During my set I could see some people smiling and laughing but all you could hear aside from my voice was the pounding dance music from the next tent so there was no atmosphere. No one could hear anyone else laughing. I got heckled by a man in a dragon suit that my stuff wasn't suitable for kids, which I felt, quite strongly, we had already covered.
The three of us were all quite new so we were stretching ourselves just to fill an hour, there was no way we could piece together a family-friendly set. We all struggled and left demoralised but we were booked for the following night as well, so we spent the entire next day talking about how we could approach things differently this time.

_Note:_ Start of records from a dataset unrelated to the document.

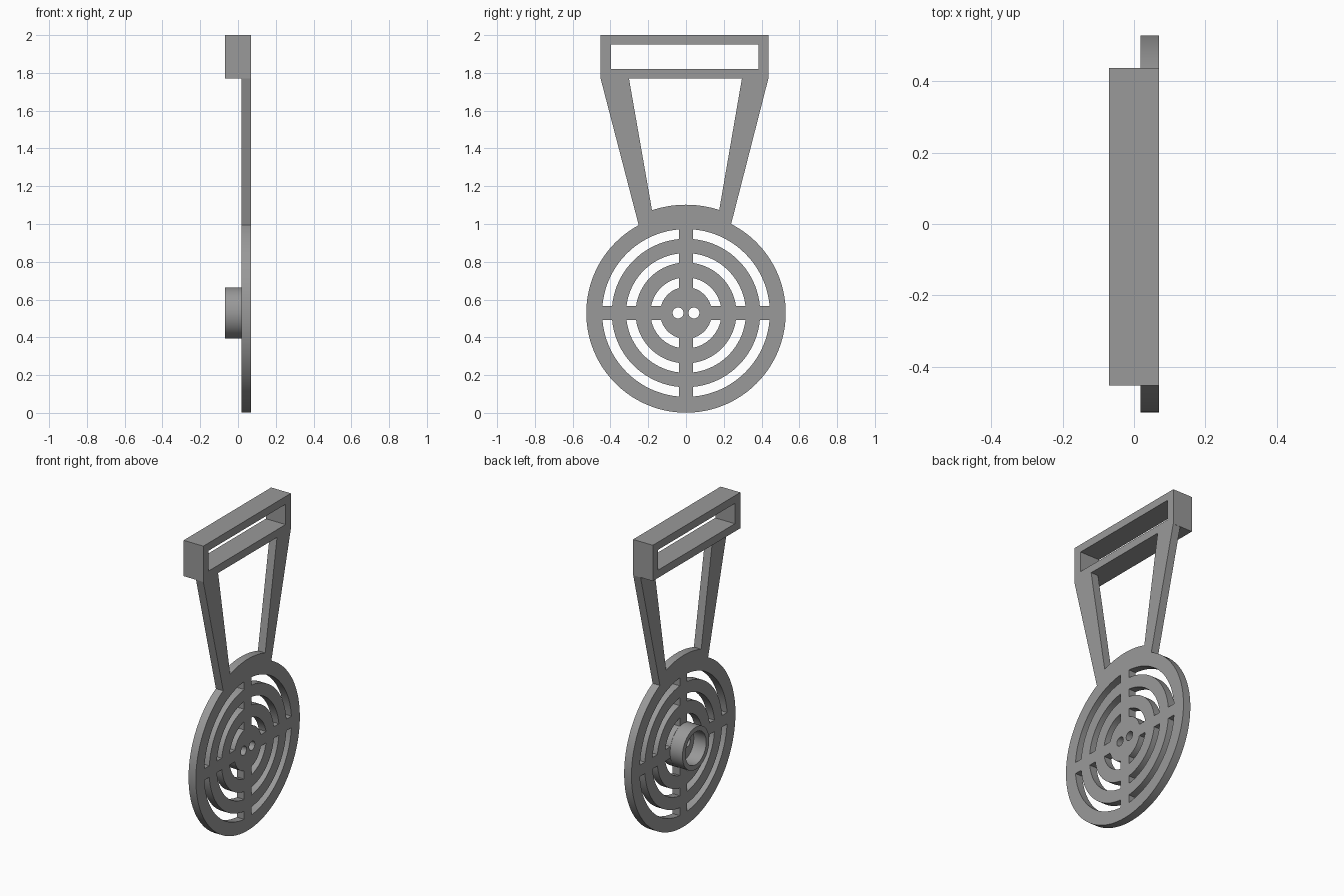
import bpy, bmesh, math
from mathutils import Matrix

if "Cube" in bpy.data.objects:
    bpy.data.objects.remove(bpy.data.objects["Cube"])

CZ = 0.529          # height of the disc centre
R = 0.528           # disc radius
X0, X1 = 0.018, 0.07
XB = -0.07          # rear of the cup and the head

grey = bpy.data.materials.new("grey plastic")
grey.diffuse_color = (0.32, 0.32, 0.32, 1)
grey.use_nodes = True
grey.node_tree.nodes["Principled BSDF"].inputs["Base Color"].default_value = grey.diffuse_color


def arc(r, a0, a1, n, cy=0.0):
    """Points on an arc about the disc centre, n segments."""
    return [(cy + r * math.cos(a0 + (a1 - a0) * i / n),
             CZ + r * math.sin(a0 + (a1 - a0) * i / n)) for i in range(n + 1)]


def circle(r, n, cy=0.0):
    return arc(r, 0, 2 * math.pi, n, cy)[:-1]


def rect(y0, y1, z0, z1):
    return [(y0, z0), (y1, z0), (y1, z1), (y0, z1)]


def extrude(name, loops, xa, xb):
    """Fill an outline with holes in the YZ plane and extrude from xa to xb."""
    cu = bpy.data.curves.new(name + "_profile", 'CURVE')
    cu.dimensions, cu.fill_mode = '2D', 'BOTH'
    cu.extrude = (xb - xa) / 2
    for pts in loops:
        sp = cu.splines.new('POLY')
        sp.points.add(len(pts) - 1)
        for p, (y, z) in zip(sp.points, pts):
            p.co = (y, z, 0, 1)
        sp.use_cyclic_u = True
    tmp = bpy.data.objects.new(name + "_profile", cu)
    bpy.context.collection.objects.link(tmp)
    bpy.context.view_layer.update()
    me = bpy.data.meshes.new_from_object(
        tmp.evaluated_get(bpy.context.evaluated_depsgraph_get()))
    bpy.data.objects.remove(tmp)
    bm = bmesh.new()
    bm.from_mesh(me)
    bm.transform(Matrix(((0, 0, 1, (xa + xb) / 2), (1, 0, 0, 0),
                         (0, 1, 0, 0), (0, 0, 0, 1))))
    bmesh.ops.remove_doubles(bm, verts=bm.verts, dist=1e-5)
    bmesh.ops.recalc_face_normals(bm, faces=bm.faces)
    bm.to_mesh(me)
    bm.free()
    me.name = name
    me.materials.clear()
    me.materials.append(grey)
    ob = bpy.data.objects.new(name, me)
    bpy.context.collection.objects.link(ob)
    bpy.ops.object.select_all(action='DESELECT')
    ob.select_set(True)
    bpy.context.view_layer.objects.active = ob
    bpy.ops.object.shade_smooth_by_angle(angle=math.radians(30))
    return ob


# Disc with two tapering arms, as one outline
a_l = math.atan2(0.468, -0.252)
a_r = math.atan2(0.469, 0.238)
outline = arc(R, a_l, a_r + 2 * math.pi, 90)
outline += [(0.436, 1.77), (0.296, 1.77)]
outline += arc(0.573, math.acos(0.176 / 0.573), math.acos(-0.180 / 0.573), 14)
outline += [(-0.302, 1.77), (-0.452, 1.77)]

# Three rings of slots, split by cross spokes
W = 0.037           # half width of a spoke
slots = []
for ro, ri in ((0.444, 0.393), (0.317, 0.267), (0.188, 0.137)):
    ao, ai = math.asin(W / ro), math.asin(W / ri)
    for q in range(4):
        t = q * math.pi / 2
        slots.append(arc(ro, t + ao, t + math.pi / 2 - ao, 20)
                     + arc(ri, t + math.pi / 2 - ai, t + ai, 20))

# Two pin holes in the hub
pins = [circle(0.029, 32, s * 0.042) for s in (-1, 1)]
extrude("disc_and_arms", [outline] + slots + pins, X0, X1)

# Round cup behind the hub
extrude("hub_cup", [circle(0.136, 64), circle(0.105, 64)], XB, X0)

# Strap head with a long window
extrude("strap_head", [rect(-0.452, 0.437, 1.77, 2.0),
                       rect(-0.397, 0.383, 1.82, 1.95)], XB, X1)
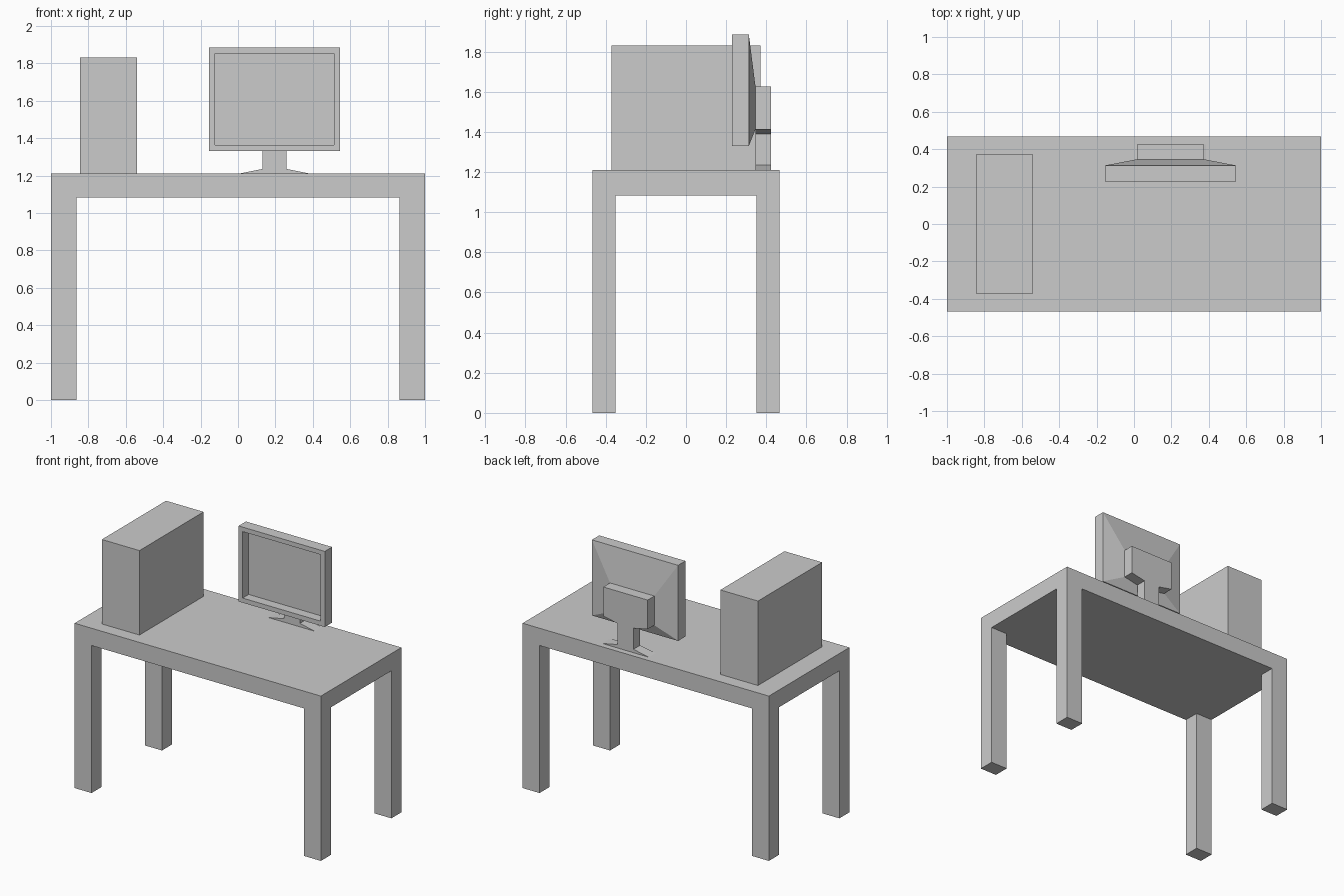
import bpy
import bmesh

cube = bpy.data.objects.get("Cube")
if cube:
    bpy.data.objects.remove(cube, do_unlink=True)

GREY = (0.6, 0.6, 0.6, 1.0)
grey = bpy.data.materials.new("plain grey")
grey.use_nodes = True
grey.diffuse_color = GREY
grey.node_tree.nodes["Principled BSDF"].inputs["Base Color"].default_value = GREY


def finish(name, bm):
    bmesh.ops.recalc_face_normals(bm, faces=bm.faces)
    mesh = bpy.data.meshes.new(name)
    bm.to_mesh(mesh)
    bm.free()
    mesh.materials.append(grey)
    obj = bpy.data.objects.new(name, mesh)
    bpy.context.collection.objects.link(obj)
    return obj


def box(name, x, y, z):
    bm = bmesh.new()
    bmesh.ops.create_cube(bm, size=1)
    for v in bm.verts:
        v.co = [r[0] if c < 0 else r[1] for c, r in zip(v.co, (x, y, z))]
    return finish(name, bm)


def ring(bm, x, y, z):
    corners = ((x[0], z[0]), (x[1], z[0]), (x[1], z[1]), (x[0], z[1]))
    return [bm.verts.new((px, y, pz)) for px, pz in corners]


# Desk: slab top with four flush corner legs
HALF_W, HALF_D, UNDER, TOP = 1.0, 0.467, 1.083, 1.21
LEG_W, LEG_D = 0.137, 0.116
box("desk_top", (-HALF_W, HALF_W), (-HALF_D, HALF_D), (UNDER, TOP))
for side, sx in (("left", 1), ("right", -1)):
    for end, sy in (("front", -1), ("back", 1)):
        box(f"{end}_{side}_leg",
            sorted((sx * HALF_W, sx * (HALF_W - LEG_W))),
            sorted((sy * HALF_D, sy * (HALF_D - LEG_D))), (0, UNDER))

# Computer tower
box("computer_tower", (-0.845, -0.54), (-0.372, 0.372), (TOP, 1.83))

# Monitor: loops run from the recessed screen, round the bezel, to the tapered back
MID = 0.195
bm = bmesh.new()
outer, inner = (MID - 0.35, MID + 0.35), (MID - 0.317, MID + 0.317)
outer_z, inner_z = (1.33, 1.885), (1.364, 1.852)
loops = [ring(bm, inner, 0.298, inner_z),
         ring(bm, inner, 0.228, inner_z),
         ring(bm, outer, 0.228, outer_z),
         ring(bm, outer, 0.313, outer_z),
         ring(bm, (MID - 0.18, MID + 0.18), 0.346, (1.413, 1.627))]
for a, b in zip(loops, loops[1:]):
    for i in range(4):
        j = (i + 1) % 4
        bm.faces.new((a[i], a[j], b[j], b[i]))
bm.faces.new(loops[0])
bm.faces.new(loops[-1])
finish("monitor", bm)

# Stand: mirrored outline of foot, neck and rear housing, extruded backwards
half = [(0.19, TOP), (0.065, 1.235), (0.065, 1.39), (0.18, 1.413), (0.18, 1.627)]
outline = half + [(-x, z) for x, z in reversed(half)]
bm = bmesh.new()
face = bm.faces.new([bm.verts.new((MID + x, 0.346, z)) for x, z in outline])
out = bmesh.ops.extrude_face_region(bm, geom=[face])
moved = [g for g in out["geom"] if isinstance(g, bmesh.types.BMVert)]
bmesh.ops.translate(bm, verts=moved, vec=(0, 0.078, 0))
finish("monitor_stand", bm)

We turned up 15 minutes before our set to be told we had been cancelled because there had been too many complaints. We were promised that next year they were going to run a whole comedy stage and we could curate it. Years later we've yet to be invited back, but I'm sure the call's coming any day now...
Which one person influenced your comedy life most significantly?

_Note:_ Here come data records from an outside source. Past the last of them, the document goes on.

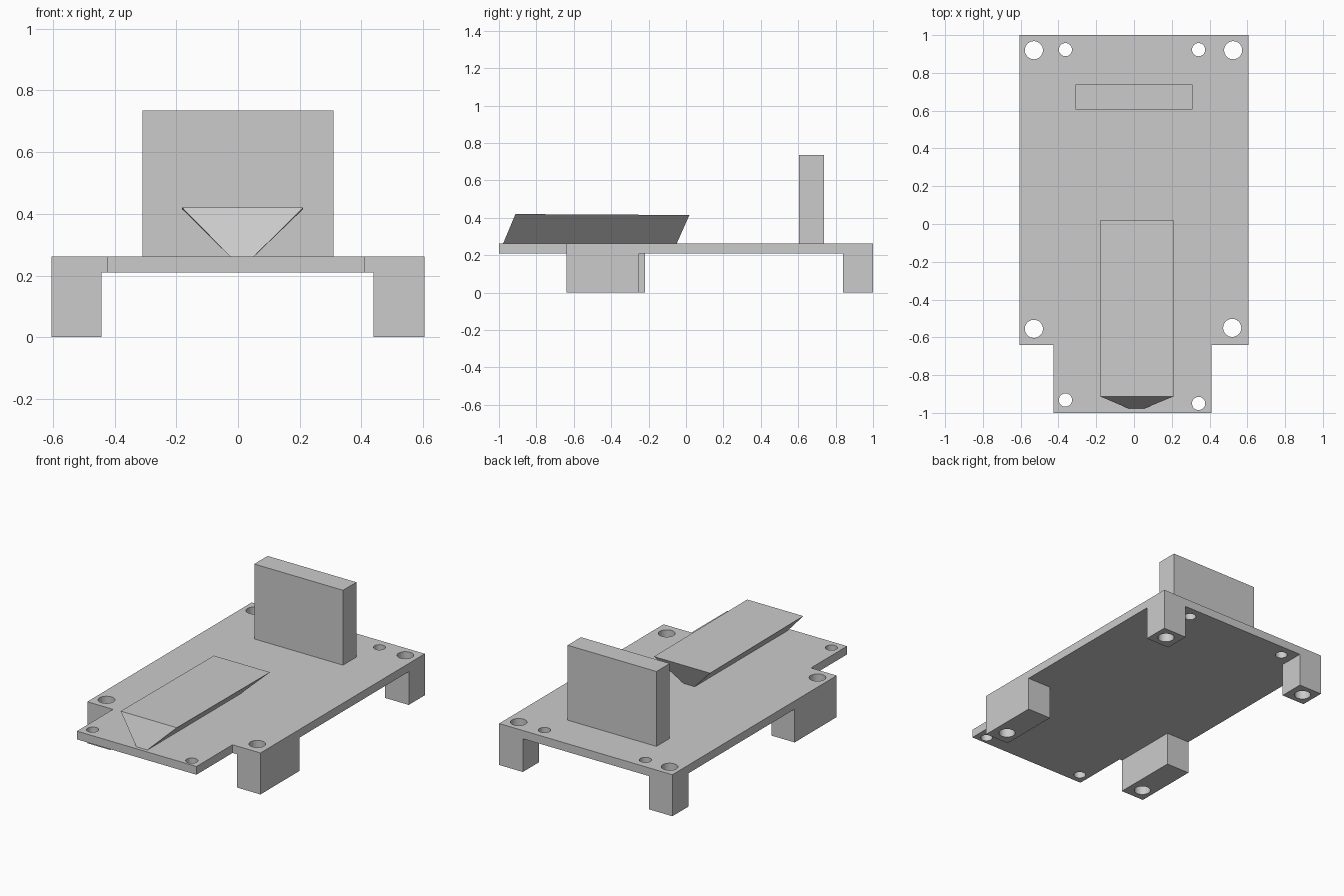
import bpy, bmesh
from mathutils import Vector

if "Cube" in bpy.data.objects:
    bpy.data.objects.remove(bpy.data.objects["Cube"], do_unlink=True)

grey = bpy.data.materials.new("light_grey")
grey.use_nodes = True
grey.diffuse_color = (0.6, 0.6, 0.6, 1)
grey.node_tree.nodes["Principled BSDF"].inputs["Base Color"].default_value = grey.diffuse_color

UNDER, TOP = 0.21, 0.262


def finish(name, bm):
    bmesh.ops.recalc_face_normals(bm, faces=bm.faces)
    mesh = bpy.data.meshes.new(name)
    bm.to_mesh(mesh)
    bm.free()
    mesh.materials.append(grey)
    obj = bpy.data.objects.new(name, mesh)
    bpy.context.collection.objects.link(obj)
    return obj


def loft(name, lower, upper):
    """Solid between two matching loops of points."""
    bm = bmesh.new()
    a = [bm.verts.new(p) for p in lower]
    b = [bm.verts.new(p) for p in upper]
    bm.faces.new(a)
    bm.faces.new(b)
    for i in range(len(a)):
        j = (i + 1) % len(a)
        bm.faces.new((a[i], a[j], b[j], b[i]))
    return finish(name, bm)


def prism(name, outline, z0, z1):
    return loft(name, [(x, y, z0) for x, y in outline], [(x, y, z1) for x, y in outline])


def rect(x0, x1, y0, y1):
    return [(x0, y0), (x1, y0), (x1, y1), (x0, y1)]


def boolean(target, tool, operation):
    mod = target.modifiers.new(operation.lower(), "BOOLEAN")
    mod.operation, mod.solver, mod.object = operation, "EXACT", tool
    bpy.context.view_layer.update()
    bpy.context.view_layer.objects.active = target
    bpy.ops.object.modifier_apply(modifier=mod.name)
    bpy.data.objects.remove(tool, do_unlink=True)


# Base plate with a narrower front tab
base = prism("base_plate", [(-0.605, 1), (-0.605, -0.64), (-0.425, -0.64), (-0.425, -1),
                            (0.41, -1), (0.41, -0.64), (0.605, -0.64), (0.605, 1)], UNDER, TOP)

# Corner legs, joined to the plate
for x0, x1, front_end in ((-0.605, -0.443, -0.22), (0.44, 0.605, -0.25)):
    for y0, y1 in ((-0.64, front_end), (0.84, 1)):
        boolean(base, prism("leg", rect(x0, x1, y0, y1), 0, (UNDER + TOP) / 2), "UNION")

# Screw holes: large through the legs, small through the plate only
large = [(-0.53, 0.92), (0.525, 0.92), (-0.53, -0.555), (0.52, -0.55)]
small = [(-0.363, 0.923), (0.342, 0.923), (-0.363, -0.932), (0.342, -0.95)]
for radius, centres in ((0.048, large), (0.035, small)):
    for x, y in centres:
        bm = bmesh.new()
        bmesh.ops.create_cone(bm, cap_ends=True, segments=32, radius1=radius, radius2=radius, depth=1)
        bmesh.ops.translate(bm, verts=bm.verts, vec=Vector((x, y, 0.2)))
        cutter = finish("hole_cutter", bm)
        cutter.hide_render = True
        boolean(base, cutter, "DIFFERENCE")

# Upright panel near the back
prism("upright_panel", rect(-0.31, 0.31, 0.605, 0.738), TOP, 0.735)

# Flared wedge leaning backwards
loft("wedge_block",
     [(x, y, TOP) for x, y in rect(-0.026, 0.052, -0.978, -0.05)],
     [(x, y, 0.42 if y < -0.5 else 0.415) for x, y in rect(-0.181, 0.211, -0.912, 0.018)])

When I started out I met a guy called Geraint Evans who was also new to comedy. He asked me to be in a double act which was hugely flattering. The double act didn't really go anywhere but we became good friends and even lived together for a bit.

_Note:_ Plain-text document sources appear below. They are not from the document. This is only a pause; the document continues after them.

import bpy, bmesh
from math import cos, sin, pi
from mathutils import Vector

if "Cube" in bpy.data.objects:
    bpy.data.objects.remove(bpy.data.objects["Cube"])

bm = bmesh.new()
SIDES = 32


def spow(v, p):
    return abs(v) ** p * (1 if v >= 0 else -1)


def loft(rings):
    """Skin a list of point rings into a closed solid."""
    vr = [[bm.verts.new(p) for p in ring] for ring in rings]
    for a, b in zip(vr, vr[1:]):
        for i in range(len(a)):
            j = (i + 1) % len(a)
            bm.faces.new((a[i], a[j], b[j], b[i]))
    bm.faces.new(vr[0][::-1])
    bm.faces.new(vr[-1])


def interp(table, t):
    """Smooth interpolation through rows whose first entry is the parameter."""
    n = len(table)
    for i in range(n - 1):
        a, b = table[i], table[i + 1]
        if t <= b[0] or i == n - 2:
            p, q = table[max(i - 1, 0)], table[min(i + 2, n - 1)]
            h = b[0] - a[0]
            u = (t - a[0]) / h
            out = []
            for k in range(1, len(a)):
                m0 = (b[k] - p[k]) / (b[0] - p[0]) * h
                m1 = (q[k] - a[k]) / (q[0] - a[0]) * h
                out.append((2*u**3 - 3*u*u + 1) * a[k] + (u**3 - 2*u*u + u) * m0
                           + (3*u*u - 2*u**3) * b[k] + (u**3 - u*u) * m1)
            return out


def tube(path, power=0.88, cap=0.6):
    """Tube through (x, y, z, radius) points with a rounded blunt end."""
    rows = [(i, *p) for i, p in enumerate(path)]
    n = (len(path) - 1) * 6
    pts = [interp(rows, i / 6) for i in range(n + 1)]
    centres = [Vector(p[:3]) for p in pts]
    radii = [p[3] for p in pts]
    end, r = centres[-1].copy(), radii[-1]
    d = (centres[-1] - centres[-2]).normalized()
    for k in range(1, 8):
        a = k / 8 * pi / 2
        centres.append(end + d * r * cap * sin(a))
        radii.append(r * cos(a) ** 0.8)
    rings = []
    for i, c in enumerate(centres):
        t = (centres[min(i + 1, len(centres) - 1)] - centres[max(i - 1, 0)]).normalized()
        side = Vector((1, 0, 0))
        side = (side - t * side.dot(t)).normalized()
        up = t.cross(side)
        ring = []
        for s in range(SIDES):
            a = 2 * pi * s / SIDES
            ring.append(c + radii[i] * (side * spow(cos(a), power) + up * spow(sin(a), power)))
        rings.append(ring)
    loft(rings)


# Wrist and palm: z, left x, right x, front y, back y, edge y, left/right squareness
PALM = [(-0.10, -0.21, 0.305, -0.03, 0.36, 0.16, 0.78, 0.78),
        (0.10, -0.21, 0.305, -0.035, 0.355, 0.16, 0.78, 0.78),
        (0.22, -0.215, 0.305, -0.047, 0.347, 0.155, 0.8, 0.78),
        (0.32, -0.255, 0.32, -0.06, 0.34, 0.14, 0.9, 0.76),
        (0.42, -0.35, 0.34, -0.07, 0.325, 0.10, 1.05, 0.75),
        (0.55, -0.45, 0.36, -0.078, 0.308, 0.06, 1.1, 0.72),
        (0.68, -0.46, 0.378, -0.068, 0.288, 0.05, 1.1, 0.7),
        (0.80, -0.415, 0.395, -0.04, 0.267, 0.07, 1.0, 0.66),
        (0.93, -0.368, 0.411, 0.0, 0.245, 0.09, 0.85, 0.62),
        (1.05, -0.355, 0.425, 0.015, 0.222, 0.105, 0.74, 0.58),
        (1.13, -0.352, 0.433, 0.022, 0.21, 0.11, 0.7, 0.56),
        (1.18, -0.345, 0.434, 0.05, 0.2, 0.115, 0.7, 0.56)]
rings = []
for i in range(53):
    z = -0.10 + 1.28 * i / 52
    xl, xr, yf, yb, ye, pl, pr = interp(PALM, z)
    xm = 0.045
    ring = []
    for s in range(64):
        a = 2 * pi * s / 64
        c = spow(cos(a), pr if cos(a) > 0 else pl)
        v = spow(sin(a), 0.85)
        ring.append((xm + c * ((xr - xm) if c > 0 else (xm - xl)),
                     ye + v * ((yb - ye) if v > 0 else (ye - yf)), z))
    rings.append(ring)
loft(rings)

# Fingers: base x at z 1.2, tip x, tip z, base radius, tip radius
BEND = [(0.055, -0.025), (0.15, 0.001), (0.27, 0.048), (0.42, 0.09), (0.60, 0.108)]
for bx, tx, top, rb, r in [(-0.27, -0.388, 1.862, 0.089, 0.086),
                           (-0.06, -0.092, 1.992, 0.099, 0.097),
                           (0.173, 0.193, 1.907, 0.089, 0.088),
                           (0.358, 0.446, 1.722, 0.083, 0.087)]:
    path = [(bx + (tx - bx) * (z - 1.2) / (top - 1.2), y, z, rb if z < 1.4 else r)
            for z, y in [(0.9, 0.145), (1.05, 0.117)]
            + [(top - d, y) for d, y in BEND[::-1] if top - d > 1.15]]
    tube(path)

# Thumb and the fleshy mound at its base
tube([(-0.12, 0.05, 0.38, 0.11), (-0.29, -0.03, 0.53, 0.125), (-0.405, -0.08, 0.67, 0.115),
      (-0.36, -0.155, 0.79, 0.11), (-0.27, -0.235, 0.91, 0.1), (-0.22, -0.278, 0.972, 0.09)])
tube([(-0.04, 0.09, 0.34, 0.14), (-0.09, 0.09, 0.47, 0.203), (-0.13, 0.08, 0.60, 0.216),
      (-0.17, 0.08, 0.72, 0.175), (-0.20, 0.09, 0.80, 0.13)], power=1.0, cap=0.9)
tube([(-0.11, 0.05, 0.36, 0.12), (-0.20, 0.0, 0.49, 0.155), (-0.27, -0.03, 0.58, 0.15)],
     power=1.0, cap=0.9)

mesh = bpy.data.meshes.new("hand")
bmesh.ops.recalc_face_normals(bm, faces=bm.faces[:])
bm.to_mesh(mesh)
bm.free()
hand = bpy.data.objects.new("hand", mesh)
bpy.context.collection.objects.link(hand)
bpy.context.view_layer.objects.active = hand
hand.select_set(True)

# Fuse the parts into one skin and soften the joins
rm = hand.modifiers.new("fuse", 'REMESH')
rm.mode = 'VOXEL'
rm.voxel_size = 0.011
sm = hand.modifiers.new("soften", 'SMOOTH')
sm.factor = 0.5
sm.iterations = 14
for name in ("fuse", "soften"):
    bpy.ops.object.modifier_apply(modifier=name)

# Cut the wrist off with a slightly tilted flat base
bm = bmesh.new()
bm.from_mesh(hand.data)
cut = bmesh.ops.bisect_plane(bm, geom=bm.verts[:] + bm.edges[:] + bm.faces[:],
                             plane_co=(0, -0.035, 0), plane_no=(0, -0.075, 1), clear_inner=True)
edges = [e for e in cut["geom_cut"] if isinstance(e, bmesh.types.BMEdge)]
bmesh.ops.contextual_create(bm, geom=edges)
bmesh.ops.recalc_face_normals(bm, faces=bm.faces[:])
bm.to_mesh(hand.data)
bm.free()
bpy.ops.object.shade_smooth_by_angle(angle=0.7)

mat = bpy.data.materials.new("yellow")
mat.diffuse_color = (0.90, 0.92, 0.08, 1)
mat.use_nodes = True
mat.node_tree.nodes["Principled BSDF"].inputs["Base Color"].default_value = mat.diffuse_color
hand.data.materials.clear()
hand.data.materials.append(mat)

We had a bit of a friendly rivalry, trying to write better material or seeing who could do the most gigs. Plus we both saw the value in travelling around as much as possible. To get anywhere in comedy you really need to push yourself, so I can't overstate how crucial he was in spurring me on. He got what he wanted out of comedy and moved on but if not for him I'd probably not still be doing it.
And who's the most disagreeable person you've come across in the business?
There's this one guy who is really notorious for cheating on his girlfriend and being a creep around women. I'm probably safe to say this without repercussion because that description fits about a dozen people.
The guy I'm thinking of used to always say obnoxious, sexist or homophobic stuff 'ironically'. I remember Bobby Mair saying to him once, "The thing is, there's not much difference between saying things ironically and just saying them."
Is there one routine/gag you loved, that audiences inexplicably didn't?
I once had a routine about being approached on the street late at night by a man claiming to be a vampire. I thought it was funny but audiences never went for it. I think they thought I was making it up but it actually happened. The trouble is, if you didn't know it was a true story it probably sounded really contrived.
Comedy can be great for getting important ideas across - any particular comics/routines that have made you think?
Harriet Kemsley did a brilliant show a couple of years back about the #metoo movement and her own personal experiences. It had some pretty personal and dark stuff in it but managed somehow to also be joyously silly and funny.
Steffan Alun writes really warm, inclusive shows, and his hour about realising he was bisexual in his thirties was one of the best things I saw last year, and full of positive messages.
Are there particular reviews, heckles or post-gig reactions that stick in the mind?
The first review I ever got in Edinburgh focused mainly on my looks, in particular my "Horrible shoulder length hair and nasty weak moustache." I was gutted. I've made sure I always shave before gigs ever since.
How do you feel about where your career is at, right now?
Later this month [tonight in fact] some stand-up I filmed last year with BBC Wales is going out on TV and iPlayer, on a show hosted by the immensely talented Ignacio Lopez. He also filmed and edited one of my Edinburgh shows for me and it looks fantastic, so I'm hoping to get that out in some form soon.
Until recently I had a pretty full diary of live work too...